**Problem requirements**
Below are entries; copy exactly the lines from the one with "for side, x0, x1" through the one with "(-0.066, 1.449)], -0.165, -0.135, [GOLD], 0.007)", both included, and leave out the rest.

**Materials provided**
Start of Block

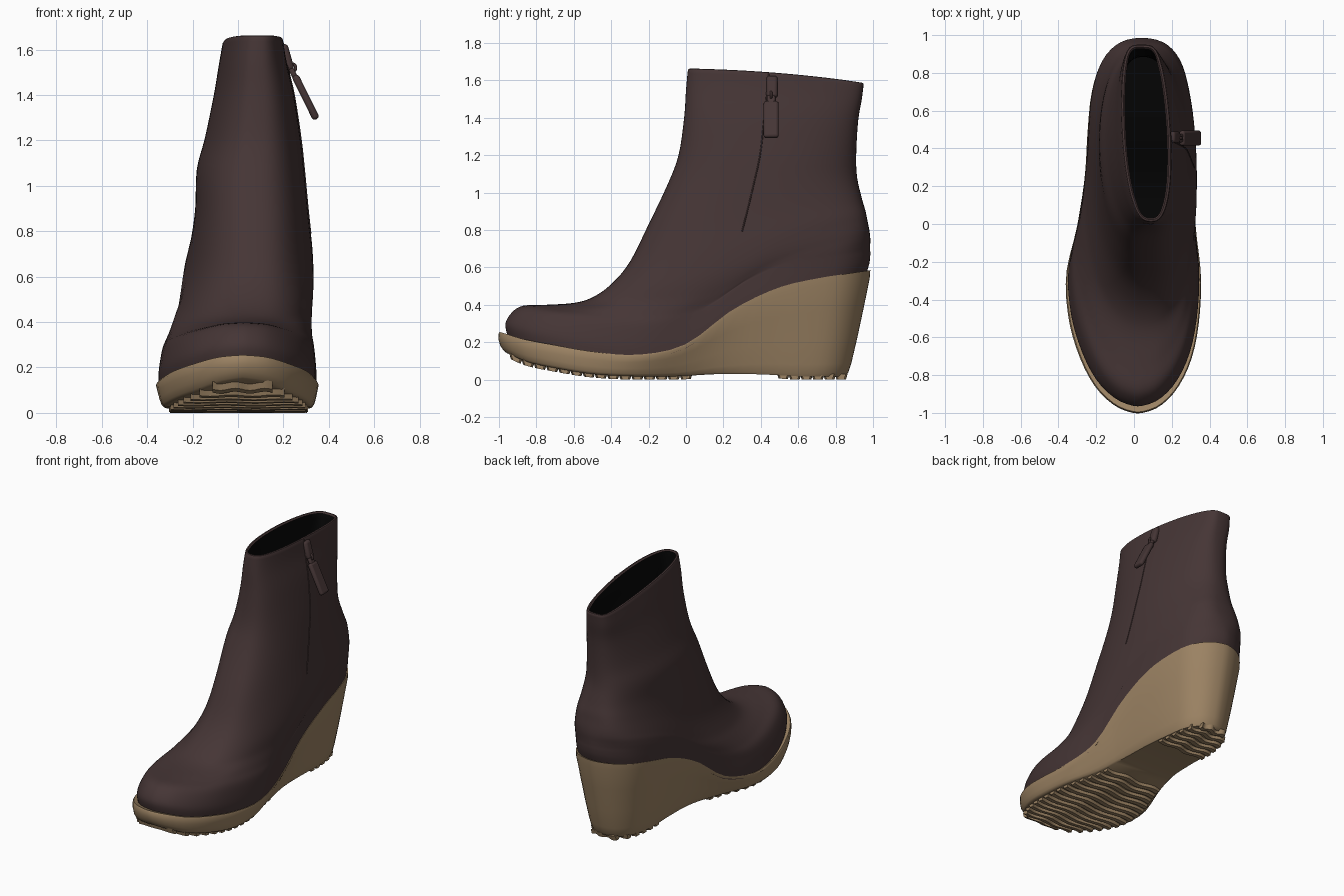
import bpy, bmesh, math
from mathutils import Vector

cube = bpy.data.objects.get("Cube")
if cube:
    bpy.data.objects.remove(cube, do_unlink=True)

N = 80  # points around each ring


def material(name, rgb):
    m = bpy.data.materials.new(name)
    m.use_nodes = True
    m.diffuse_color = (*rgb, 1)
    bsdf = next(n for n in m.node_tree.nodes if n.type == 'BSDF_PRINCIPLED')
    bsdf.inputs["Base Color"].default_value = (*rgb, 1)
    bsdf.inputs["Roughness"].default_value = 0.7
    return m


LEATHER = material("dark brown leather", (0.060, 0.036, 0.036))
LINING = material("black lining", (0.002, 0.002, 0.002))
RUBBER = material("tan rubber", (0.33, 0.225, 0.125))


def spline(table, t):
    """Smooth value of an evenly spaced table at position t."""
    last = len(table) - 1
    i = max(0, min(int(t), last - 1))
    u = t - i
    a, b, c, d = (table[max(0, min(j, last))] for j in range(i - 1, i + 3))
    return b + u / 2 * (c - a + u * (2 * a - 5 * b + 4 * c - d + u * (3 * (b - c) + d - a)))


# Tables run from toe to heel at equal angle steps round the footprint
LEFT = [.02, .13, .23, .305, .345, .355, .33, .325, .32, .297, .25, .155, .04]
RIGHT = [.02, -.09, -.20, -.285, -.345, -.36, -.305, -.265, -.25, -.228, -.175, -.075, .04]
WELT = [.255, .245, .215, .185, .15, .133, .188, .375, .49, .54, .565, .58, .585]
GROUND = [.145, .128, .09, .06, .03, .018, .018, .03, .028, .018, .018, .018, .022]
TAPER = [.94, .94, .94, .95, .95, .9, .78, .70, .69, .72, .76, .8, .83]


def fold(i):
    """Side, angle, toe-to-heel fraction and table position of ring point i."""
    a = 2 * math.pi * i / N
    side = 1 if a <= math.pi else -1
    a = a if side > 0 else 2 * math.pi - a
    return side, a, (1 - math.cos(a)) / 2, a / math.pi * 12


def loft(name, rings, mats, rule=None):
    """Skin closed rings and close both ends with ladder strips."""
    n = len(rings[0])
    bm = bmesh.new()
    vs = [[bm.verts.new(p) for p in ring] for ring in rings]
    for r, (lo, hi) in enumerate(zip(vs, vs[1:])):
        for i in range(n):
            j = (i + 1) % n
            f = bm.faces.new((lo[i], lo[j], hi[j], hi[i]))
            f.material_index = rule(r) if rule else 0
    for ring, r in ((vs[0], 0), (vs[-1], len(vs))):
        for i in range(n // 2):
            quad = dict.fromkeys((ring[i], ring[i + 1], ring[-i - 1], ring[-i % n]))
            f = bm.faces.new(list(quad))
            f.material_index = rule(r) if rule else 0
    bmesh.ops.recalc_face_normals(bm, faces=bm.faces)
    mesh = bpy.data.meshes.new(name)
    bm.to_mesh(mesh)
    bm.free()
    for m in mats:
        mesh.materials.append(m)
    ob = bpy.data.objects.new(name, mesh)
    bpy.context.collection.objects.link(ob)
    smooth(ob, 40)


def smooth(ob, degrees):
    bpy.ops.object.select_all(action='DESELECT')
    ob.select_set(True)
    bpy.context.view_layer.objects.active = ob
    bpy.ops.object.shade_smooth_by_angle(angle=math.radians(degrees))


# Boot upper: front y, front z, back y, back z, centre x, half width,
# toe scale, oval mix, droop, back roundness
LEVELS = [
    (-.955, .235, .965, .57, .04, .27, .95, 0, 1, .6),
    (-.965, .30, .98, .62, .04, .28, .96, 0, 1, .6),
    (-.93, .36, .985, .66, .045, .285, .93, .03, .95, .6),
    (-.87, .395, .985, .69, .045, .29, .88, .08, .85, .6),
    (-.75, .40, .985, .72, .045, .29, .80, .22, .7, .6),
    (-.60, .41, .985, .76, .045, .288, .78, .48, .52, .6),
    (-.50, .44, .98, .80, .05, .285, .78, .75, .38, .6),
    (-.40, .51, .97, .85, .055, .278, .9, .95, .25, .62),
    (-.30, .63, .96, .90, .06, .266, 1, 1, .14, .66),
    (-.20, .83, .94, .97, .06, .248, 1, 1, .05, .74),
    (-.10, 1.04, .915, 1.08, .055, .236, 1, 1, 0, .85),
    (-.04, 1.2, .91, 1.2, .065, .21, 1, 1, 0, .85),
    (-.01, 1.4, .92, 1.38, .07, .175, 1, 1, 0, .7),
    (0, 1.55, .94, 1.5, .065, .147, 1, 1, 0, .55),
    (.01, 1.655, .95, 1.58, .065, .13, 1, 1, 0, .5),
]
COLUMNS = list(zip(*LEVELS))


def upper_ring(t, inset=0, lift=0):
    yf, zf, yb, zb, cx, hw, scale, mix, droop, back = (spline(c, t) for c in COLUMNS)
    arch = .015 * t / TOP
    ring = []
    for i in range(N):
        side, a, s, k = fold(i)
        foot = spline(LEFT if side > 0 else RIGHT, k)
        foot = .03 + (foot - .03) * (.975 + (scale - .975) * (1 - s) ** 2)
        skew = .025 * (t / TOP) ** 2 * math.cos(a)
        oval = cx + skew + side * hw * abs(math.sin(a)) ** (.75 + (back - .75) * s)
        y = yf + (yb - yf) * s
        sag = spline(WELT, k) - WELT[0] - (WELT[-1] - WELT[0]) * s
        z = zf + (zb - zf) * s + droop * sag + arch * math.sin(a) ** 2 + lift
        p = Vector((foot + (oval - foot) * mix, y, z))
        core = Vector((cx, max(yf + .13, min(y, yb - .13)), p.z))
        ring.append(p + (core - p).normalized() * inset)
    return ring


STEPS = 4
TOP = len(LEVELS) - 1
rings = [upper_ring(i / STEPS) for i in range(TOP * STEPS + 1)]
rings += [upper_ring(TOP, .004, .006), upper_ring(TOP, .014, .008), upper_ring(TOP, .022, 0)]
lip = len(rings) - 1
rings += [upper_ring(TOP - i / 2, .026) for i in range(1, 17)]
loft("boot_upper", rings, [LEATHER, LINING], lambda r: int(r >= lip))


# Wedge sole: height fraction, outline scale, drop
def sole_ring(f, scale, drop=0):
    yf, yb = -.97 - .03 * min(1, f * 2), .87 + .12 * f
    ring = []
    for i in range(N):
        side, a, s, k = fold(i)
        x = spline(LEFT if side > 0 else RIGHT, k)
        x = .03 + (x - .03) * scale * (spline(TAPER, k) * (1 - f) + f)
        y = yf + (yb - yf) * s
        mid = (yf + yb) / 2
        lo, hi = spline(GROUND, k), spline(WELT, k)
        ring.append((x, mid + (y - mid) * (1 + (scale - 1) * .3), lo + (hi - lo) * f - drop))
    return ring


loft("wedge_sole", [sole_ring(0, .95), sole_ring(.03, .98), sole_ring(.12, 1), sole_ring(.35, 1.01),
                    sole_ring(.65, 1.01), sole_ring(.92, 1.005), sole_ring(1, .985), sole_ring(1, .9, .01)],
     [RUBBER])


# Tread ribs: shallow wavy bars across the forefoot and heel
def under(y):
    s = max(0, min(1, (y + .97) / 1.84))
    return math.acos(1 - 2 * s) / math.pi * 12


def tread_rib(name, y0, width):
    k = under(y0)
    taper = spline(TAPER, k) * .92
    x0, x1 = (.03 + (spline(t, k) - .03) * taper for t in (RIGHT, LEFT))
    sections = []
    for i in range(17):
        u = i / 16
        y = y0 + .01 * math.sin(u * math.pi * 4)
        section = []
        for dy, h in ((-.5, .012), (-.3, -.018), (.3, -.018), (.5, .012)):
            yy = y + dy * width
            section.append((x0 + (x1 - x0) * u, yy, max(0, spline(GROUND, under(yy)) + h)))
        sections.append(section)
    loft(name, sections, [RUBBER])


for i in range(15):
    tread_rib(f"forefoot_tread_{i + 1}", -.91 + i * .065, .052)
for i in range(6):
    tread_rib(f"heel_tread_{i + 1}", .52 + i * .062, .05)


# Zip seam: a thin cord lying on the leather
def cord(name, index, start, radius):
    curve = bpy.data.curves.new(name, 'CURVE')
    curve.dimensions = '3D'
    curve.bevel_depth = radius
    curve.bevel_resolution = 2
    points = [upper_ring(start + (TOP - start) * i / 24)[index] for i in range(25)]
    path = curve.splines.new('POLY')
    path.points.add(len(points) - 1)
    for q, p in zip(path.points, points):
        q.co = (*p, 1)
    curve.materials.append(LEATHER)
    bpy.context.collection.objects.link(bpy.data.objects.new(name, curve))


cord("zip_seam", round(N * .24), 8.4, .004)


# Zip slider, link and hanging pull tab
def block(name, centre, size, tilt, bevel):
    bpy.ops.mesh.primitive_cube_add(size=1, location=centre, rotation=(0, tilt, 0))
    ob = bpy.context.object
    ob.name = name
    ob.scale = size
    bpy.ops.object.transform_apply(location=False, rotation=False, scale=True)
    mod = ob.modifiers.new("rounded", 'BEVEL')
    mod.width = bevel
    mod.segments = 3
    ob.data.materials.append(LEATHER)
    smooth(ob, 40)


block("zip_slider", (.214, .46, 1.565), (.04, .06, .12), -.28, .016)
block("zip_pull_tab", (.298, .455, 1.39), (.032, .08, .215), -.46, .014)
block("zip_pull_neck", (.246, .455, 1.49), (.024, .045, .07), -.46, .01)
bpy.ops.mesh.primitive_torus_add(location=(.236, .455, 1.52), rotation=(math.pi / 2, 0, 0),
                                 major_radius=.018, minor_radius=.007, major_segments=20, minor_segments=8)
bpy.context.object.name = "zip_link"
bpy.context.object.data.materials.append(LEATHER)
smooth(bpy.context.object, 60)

End of Block
Start of Block

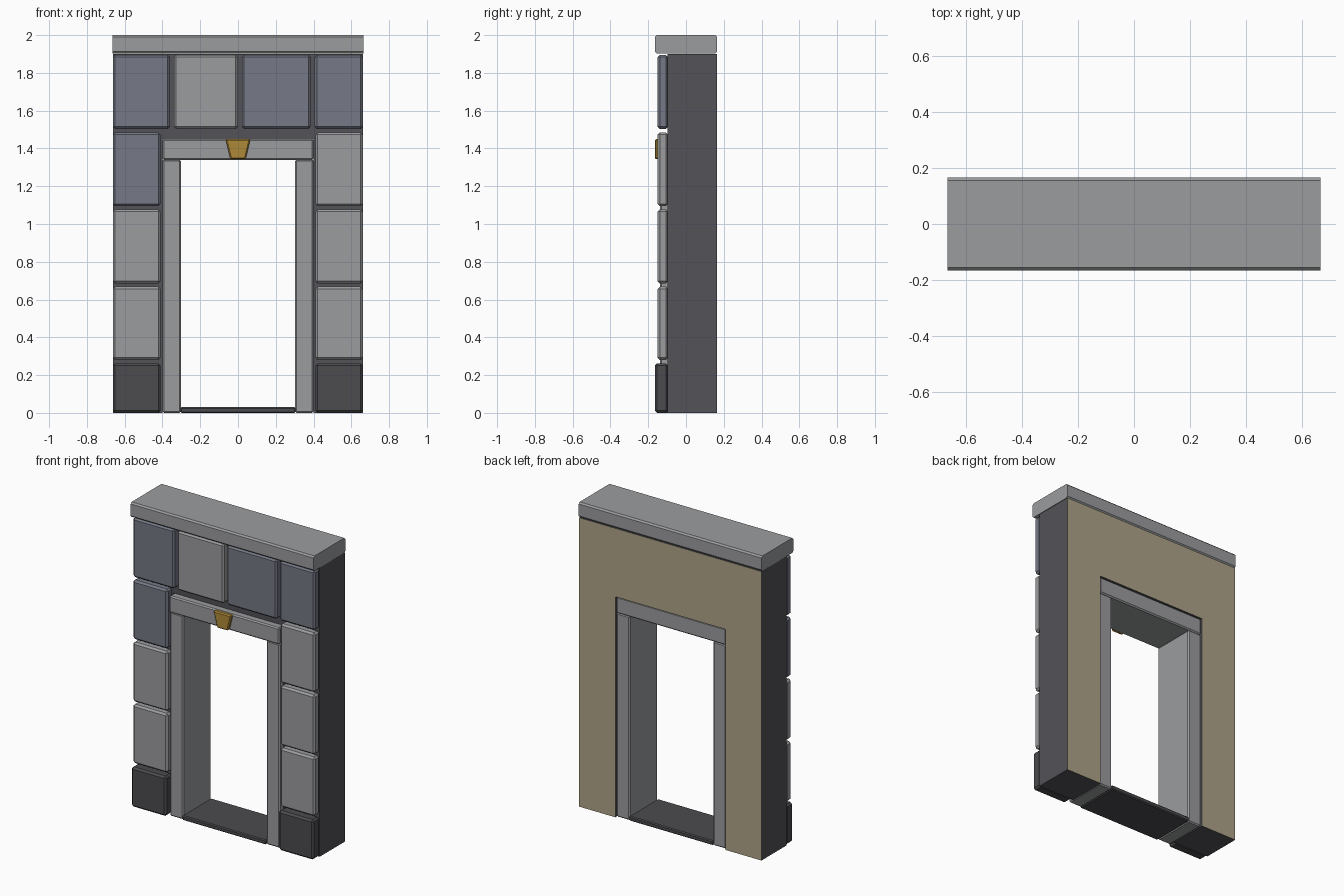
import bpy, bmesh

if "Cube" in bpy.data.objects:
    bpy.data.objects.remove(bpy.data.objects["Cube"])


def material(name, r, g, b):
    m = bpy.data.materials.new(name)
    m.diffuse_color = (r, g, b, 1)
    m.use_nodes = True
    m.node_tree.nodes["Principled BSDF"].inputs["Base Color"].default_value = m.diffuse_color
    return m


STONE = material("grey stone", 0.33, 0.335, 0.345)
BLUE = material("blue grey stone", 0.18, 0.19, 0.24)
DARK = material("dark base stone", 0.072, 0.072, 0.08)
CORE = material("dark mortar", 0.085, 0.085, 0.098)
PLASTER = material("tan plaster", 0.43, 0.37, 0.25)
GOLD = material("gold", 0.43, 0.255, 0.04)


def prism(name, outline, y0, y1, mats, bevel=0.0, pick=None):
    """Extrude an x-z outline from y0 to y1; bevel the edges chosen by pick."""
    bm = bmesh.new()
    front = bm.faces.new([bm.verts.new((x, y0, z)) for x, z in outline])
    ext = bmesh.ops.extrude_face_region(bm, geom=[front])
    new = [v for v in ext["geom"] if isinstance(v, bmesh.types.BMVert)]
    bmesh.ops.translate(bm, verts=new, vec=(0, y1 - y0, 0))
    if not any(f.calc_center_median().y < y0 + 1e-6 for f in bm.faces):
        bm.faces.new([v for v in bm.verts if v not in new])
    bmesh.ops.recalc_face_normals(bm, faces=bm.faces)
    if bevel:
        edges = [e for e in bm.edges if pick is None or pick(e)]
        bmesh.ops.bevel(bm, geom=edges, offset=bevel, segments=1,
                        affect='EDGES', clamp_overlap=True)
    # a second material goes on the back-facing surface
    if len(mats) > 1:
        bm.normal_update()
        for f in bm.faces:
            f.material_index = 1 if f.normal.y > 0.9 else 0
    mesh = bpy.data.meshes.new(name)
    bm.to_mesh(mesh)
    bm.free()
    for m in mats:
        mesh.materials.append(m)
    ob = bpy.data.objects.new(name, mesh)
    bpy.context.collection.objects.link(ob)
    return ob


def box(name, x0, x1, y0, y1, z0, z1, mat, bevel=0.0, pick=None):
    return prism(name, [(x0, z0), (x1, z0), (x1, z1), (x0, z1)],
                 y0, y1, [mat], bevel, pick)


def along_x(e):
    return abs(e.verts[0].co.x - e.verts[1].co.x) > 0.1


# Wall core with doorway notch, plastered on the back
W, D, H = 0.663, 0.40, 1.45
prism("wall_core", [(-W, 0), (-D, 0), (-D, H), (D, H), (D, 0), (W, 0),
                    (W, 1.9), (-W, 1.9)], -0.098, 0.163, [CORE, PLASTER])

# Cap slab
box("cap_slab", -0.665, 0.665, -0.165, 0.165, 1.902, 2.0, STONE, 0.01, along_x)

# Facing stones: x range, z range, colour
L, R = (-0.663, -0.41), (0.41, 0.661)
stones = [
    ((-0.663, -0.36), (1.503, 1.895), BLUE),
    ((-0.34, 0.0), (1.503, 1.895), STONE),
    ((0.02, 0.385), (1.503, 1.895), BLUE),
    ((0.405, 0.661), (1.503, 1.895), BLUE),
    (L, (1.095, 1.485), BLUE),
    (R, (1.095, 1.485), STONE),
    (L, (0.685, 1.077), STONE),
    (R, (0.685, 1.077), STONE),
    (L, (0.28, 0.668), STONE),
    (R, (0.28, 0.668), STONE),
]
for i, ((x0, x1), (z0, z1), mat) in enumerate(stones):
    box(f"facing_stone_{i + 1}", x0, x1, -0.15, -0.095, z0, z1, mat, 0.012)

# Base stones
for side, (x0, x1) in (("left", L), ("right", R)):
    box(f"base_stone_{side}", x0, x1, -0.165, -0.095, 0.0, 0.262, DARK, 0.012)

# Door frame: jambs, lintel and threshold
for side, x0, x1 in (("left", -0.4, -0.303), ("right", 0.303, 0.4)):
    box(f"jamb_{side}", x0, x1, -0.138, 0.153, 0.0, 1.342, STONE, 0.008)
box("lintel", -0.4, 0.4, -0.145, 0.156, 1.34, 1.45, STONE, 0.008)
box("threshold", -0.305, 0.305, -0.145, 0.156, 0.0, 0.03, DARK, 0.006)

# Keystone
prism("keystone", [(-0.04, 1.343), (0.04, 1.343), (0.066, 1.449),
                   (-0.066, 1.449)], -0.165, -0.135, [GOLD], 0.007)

End of Block
Start of Block

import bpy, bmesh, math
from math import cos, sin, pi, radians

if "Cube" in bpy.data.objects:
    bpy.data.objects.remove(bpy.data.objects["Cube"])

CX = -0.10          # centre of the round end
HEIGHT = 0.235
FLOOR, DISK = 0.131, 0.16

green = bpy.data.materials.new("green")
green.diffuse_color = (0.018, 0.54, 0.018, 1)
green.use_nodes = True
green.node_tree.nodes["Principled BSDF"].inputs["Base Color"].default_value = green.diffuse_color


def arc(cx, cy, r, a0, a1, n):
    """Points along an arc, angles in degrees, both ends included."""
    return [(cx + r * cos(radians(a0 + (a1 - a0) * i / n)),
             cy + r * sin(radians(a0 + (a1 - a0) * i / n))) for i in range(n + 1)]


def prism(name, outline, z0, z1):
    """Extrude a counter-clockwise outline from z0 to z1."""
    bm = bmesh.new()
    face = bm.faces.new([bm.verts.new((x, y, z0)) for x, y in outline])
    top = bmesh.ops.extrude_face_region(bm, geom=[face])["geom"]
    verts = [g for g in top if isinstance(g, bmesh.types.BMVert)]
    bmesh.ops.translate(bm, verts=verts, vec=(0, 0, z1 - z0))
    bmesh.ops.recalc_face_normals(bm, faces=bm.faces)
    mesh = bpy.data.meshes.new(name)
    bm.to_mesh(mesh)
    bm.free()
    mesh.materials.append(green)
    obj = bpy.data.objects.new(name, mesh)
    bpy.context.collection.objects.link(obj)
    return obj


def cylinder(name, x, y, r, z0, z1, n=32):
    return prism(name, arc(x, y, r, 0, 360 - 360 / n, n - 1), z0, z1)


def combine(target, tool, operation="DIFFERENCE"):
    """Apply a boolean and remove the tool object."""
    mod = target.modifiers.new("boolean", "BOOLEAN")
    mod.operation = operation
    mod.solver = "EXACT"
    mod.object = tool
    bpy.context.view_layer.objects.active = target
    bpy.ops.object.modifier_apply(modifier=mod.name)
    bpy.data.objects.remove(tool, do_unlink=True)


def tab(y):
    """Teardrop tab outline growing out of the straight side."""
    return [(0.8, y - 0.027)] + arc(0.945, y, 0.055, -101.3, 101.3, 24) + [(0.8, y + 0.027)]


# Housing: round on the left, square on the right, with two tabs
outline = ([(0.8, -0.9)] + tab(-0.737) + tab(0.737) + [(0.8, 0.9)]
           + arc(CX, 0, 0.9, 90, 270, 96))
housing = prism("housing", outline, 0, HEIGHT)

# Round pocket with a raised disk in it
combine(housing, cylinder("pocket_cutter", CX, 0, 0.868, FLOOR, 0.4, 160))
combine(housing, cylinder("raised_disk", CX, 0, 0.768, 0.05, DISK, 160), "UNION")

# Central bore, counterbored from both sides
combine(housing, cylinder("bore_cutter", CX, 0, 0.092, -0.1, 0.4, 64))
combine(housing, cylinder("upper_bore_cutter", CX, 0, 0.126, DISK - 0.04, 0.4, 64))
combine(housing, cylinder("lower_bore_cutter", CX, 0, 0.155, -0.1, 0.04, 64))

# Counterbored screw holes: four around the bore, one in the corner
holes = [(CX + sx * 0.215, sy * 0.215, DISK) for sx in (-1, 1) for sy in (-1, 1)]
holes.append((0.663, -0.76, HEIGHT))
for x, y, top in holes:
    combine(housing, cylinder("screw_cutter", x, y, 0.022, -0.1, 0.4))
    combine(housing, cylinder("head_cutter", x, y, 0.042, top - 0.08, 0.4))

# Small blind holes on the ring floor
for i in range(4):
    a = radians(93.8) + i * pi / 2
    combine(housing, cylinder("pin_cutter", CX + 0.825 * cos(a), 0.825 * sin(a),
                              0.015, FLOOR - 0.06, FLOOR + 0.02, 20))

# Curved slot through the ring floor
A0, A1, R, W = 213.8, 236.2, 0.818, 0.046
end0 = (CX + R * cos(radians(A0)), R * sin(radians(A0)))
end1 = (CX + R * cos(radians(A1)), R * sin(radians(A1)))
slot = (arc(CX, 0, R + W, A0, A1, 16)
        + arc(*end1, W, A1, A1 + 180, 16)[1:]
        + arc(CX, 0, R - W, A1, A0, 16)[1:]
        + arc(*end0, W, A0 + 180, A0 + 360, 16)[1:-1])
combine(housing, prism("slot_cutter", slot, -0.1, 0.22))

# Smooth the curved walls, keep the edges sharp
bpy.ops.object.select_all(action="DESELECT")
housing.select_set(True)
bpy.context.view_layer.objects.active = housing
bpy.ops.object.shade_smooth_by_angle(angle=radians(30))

End of Block

**Answer**
for side, x0, x1 in (("left", -0.4, -0.303), ("right", 0.303, 0.4)):
    box(f"jamb_{side}", x0, x1, -0.138, 0.153, 0.0, 1.342, STONE, 0.008)
box("lintel", -0.4, 0.4, -0.145, 0.156, 1.34, 1.45, STONE, 0.008)
box("threshold", -0.305, 0.305, -0.145, 0.156, 0.0, 0.03, DARK, 0.006)

# Keystone
prism("keystone", [(-0.04, 1.343), (0.04, 1.343), (0.066, 1.449),
                   (-0.066, 1.449)], -0.165, -0.135, [GOLD], 0.007)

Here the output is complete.